Exercise directions: For each line below that holds "MAIN", return the line as it stands.

[Dataset entries]
──────────

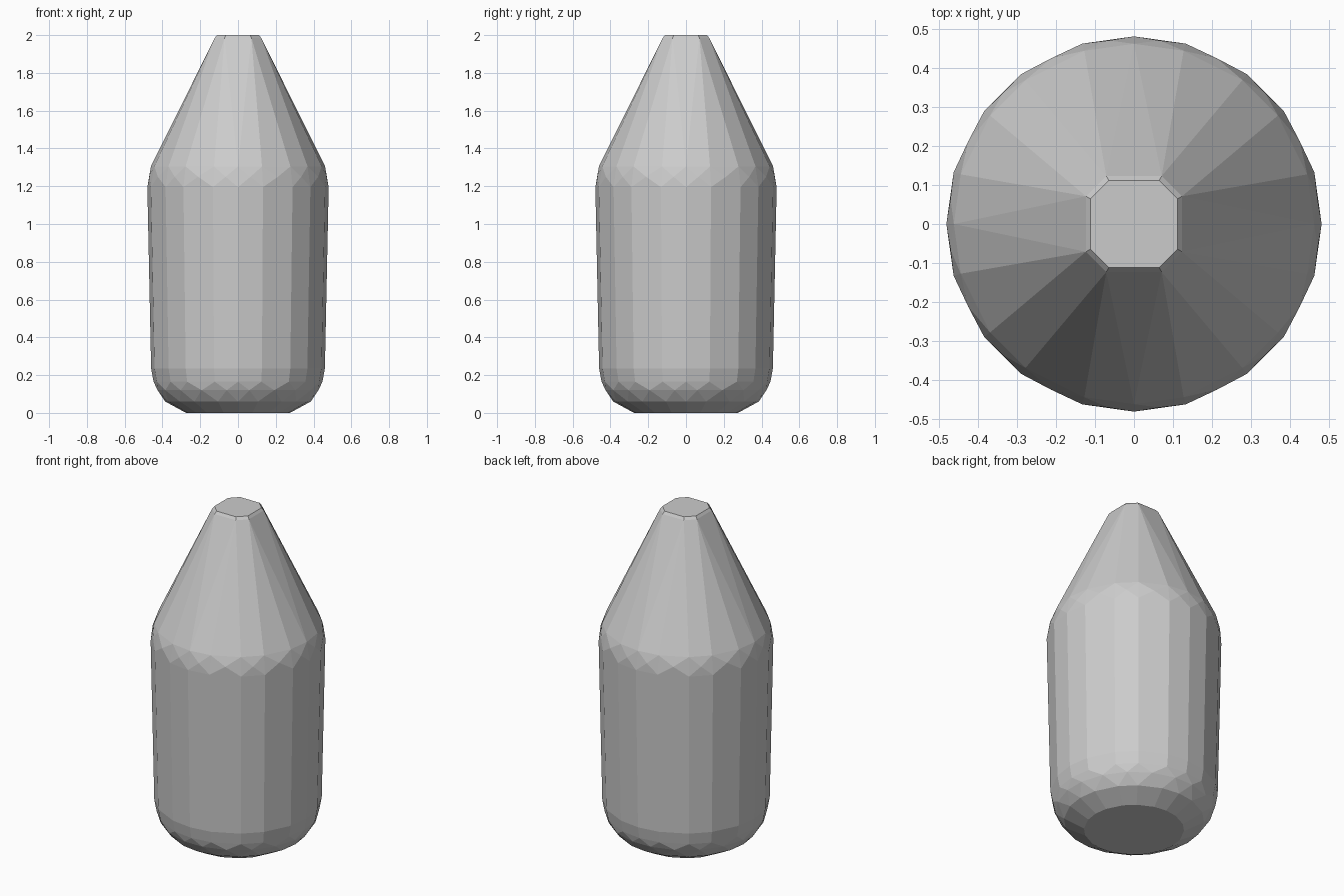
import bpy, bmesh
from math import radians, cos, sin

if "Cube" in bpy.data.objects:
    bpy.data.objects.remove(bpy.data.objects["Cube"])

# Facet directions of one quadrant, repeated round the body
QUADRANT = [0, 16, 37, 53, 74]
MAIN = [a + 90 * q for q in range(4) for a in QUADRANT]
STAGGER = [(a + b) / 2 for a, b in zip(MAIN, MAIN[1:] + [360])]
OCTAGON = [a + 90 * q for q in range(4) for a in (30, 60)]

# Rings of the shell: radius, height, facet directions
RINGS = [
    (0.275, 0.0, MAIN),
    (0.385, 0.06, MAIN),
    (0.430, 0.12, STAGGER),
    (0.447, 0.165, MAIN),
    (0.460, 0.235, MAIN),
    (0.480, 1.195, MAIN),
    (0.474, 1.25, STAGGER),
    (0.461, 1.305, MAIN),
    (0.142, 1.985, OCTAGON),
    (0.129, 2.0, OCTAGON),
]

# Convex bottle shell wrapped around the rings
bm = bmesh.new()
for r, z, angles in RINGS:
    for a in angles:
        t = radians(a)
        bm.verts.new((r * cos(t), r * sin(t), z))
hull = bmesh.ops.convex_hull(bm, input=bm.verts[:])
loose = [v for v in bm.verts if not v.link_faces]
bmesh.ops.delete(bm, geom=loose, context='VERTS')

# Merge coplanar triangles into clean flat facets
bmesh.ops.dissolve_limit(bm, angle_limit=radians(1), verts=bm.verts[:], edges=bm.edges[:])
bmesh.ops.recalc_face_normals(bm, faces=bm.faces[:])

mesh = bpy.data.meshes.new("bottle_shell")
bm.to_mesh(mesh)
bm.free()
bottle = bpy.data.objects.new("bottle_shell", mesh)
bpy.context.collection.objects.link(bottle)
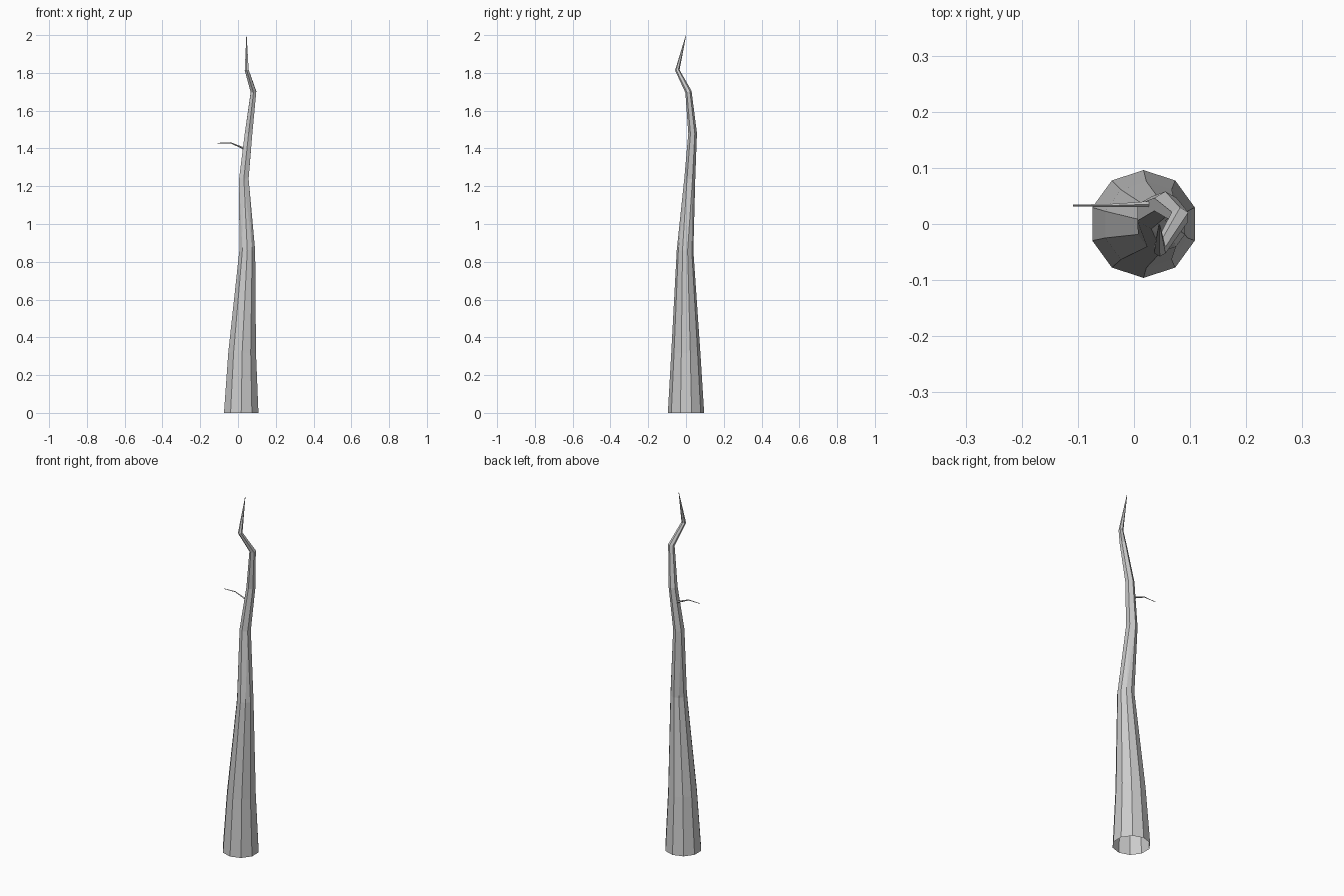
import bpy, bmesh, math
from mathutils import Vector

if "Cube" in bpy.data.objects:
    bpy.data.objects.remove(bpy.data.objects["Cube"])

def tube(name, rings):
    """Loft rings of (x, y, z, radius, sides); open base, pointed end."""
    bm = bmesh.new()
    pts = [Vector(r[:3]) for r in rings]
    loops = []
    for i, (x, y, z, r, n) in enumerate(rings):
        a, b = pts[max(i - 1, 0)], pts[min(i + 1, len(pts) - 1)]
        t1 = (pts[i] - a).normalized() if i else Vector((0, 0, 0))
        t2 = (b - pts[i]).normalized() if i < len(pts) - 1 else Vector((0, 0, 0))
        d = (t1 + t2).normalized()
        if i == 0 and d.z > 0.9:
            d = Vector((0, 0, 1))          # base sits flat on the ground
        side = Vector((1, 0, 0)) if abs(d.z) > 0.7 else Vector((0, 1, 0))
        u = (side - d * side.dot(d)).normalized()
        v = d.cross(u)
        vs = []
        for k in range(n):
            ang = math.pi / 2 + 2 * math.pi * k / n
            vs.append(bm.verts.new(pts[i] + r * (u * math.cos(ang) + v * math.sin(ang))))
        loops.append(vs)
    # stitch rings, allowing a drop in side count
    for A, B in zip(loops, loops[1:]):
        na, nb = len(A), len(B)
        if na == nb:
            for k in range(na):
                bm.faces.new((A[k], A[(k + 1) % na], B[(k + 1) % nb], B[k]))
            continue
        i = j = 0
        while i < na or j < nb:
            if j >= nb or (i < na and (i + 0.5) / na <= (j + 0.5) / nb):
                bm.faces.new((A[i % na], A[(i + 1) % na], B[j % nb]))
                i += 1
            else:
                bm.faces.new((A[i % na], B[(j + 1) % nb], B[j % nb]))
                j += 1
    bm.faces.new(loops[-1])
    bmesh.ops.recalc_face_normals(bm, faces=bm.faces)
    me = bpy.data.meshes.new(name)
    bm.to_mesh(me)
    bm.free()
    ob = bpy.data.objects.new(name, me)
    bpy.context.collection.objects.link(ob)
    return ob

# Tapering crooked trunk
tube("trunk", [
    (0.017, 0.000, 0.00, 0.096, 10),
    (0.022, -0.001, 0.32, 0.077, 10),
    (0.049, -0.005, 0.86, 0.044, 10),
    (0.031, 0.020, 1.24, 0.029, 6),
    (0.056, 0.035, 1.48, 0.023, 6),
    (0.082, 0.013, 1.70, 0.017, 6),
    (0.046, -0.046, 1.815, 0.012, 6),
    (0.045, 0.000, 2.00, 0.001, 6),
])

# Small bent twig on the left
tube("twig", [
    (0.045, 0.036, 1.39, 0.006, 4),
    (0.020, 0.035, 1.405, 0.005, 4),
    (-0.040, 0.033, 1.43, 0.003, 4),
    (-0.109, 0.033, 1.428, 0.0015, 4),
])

──────────

Written reply:
MAIN = [a + 90 * q for q in range(4) for a in QUADRANT]
STAGGER = [(a + b) / 2 for a, b in zip(MAIN, MAIN[1:] + [360])]
    (0.275, 0.0, MAIN),
    (0.385, 0.06, MAIN),
    (0.447, 0.165, MAIN),
    (0.460, 0.235, MAIN),
    (0.480, 1.195, MAIN),
    (0.461, 1.305, MAIN),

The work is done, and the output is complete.